‘In the first letter to the Corinthians, chapters 12 through 14, some of the wonderful and supernatural gifts of the Holy Spirit are listed for us, and we are told to eagerly desire them, especially the ‘greater gifts’ as Paul calls them, which includes the gift of healing (12:31). Why are we to eagerly desire these gifts? The answer is for God’s glory, not for our entertainment; because in receiving and using these spiritual gifts we edify and build up the church and bring much honour and glory to God. This begs the question then, if we don’t eagerly desire the greater gifts the Holy Spirit bestows, well then, we are not actually doing what the Word of God implores us to do, and we can then end up quashing the Spirit or suggesting maybe that God doesn’t do miracles anymore!

It is entirely possible that major miracles, such as healing the blind or the crippled or raising the dead etc., may have dried up here in the West, for a time maybe, but the Bible says nothing about such miracles ceasing altogether or that the ‘greater spiritual gifts’ are no longer needed or available. In fact, quite the opposite: Jesus said in John 14v12, ‘I tell you the truth, anyone who has faith in me will do what I have been doing. He will do even greater things than these.’ Does that actually mean we will do even greater miracles that Jesus did? Well maybe not greater in quality but certainly there has been a greater quantity of miracles since Jesus walked the earth! (We don’t know how many people Jesus healed altogether but there are accounts of thirty healings recorded in the four gospels.)

When it comes to major miracles, maybe God has chosen to be ‘silent’ for a time here in the West, but isn’t that His right, if He chooses? God, in a sense, was ‘silent’ when He allowed the Israelites to remain in Egypt for 430 years… but then God sent Moses who performed many miraculous signs and wonders and the people were set free. I wonder if the Israelites in Egypt said God doesn’t do major miracles anymore! We mustn’t quash the Holy Spirit; we mustn’t limit God or use the argument of ‘silence’ to suggest that God is no longer active in performing miracles.’

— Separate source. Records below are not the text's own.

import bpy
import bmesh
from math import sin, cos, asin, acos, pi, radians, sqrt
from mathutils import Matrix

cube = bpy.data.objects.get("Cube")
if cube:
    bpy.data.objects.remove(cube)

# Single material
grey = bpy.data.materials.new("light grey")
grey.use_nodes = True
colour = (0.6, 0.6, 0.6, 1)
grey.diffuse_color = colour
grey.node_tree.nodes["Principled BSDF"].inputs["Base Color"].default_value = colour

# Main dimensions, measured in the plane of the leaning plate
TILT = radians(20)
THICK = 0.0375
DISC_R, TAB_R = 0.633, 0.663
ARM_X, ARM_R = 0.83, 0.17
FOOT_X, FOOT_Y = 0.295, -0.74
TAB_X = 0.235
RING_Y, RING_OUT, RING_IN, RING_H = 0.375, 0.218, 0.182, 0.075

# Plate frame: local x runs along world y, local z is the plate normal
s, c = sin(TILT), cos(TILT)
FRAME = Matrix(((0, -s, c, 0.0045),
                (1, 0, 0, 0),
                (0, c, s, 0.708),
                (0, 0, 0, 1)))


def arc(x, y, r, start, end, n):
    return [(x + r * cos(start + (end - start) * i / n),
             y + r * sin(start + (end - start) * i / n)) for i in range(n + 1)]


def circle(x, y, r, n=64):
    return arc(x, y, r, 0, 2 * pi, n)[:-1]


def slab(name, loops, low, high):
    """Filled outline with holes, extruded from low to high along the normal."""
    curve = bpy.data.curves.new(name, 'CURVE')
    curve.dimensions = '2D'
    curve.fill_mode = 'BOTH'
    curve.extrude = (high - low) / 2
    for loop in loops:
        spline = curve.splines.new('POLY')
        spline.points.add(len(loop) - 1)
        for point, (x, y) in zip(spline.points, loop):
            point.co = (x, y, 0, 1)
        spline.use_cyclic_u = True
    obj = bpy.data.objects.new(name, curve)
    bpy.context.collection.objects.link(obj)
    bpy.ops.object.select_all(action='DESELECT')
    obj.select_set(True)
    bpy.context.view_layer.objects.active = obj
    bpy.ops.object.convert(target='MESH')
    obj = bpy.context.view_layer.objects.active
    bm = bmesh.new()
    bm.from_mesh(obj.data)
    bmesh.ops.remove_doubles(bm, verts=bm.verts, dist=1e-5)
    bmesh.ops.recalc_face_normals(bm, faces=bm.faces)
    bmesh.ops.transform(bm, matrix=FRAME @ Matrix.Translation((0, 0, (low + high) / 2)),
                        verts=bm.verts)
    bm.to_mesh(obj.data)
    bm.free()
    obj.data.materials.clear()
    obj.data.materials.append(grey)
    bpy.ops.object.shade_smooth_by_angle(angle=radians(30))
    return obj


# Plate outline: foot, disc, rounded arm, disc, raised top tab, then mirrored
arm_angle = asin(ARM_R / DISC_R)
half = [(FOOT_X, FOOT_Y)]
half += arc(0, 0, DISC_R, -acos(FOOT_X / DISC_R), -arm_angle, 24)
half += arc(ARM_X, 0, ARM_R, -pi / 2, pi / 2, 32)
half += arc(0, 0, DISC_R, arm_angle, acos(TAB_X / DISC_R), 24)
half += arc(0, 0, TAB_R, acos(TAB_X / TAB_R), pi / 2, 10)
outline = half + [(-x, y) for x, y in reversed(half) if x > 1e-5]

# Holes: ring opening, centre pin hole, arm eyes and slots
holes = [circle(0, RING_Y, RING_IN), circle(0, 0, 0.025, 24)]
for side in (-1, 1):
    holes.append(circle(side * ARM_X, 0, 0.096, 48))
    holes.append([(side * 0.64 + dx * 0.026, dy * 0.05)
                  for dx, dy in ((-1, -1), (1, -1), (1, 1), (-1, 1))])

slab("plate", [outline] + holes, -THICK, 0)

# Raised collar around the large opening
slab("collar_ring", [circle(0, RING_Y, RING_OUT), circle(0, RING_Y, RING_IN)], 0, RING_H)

R. Ian Seymour, Empowered Personal Evangelism, Weybridge: New Wine Press (2014), p.175-176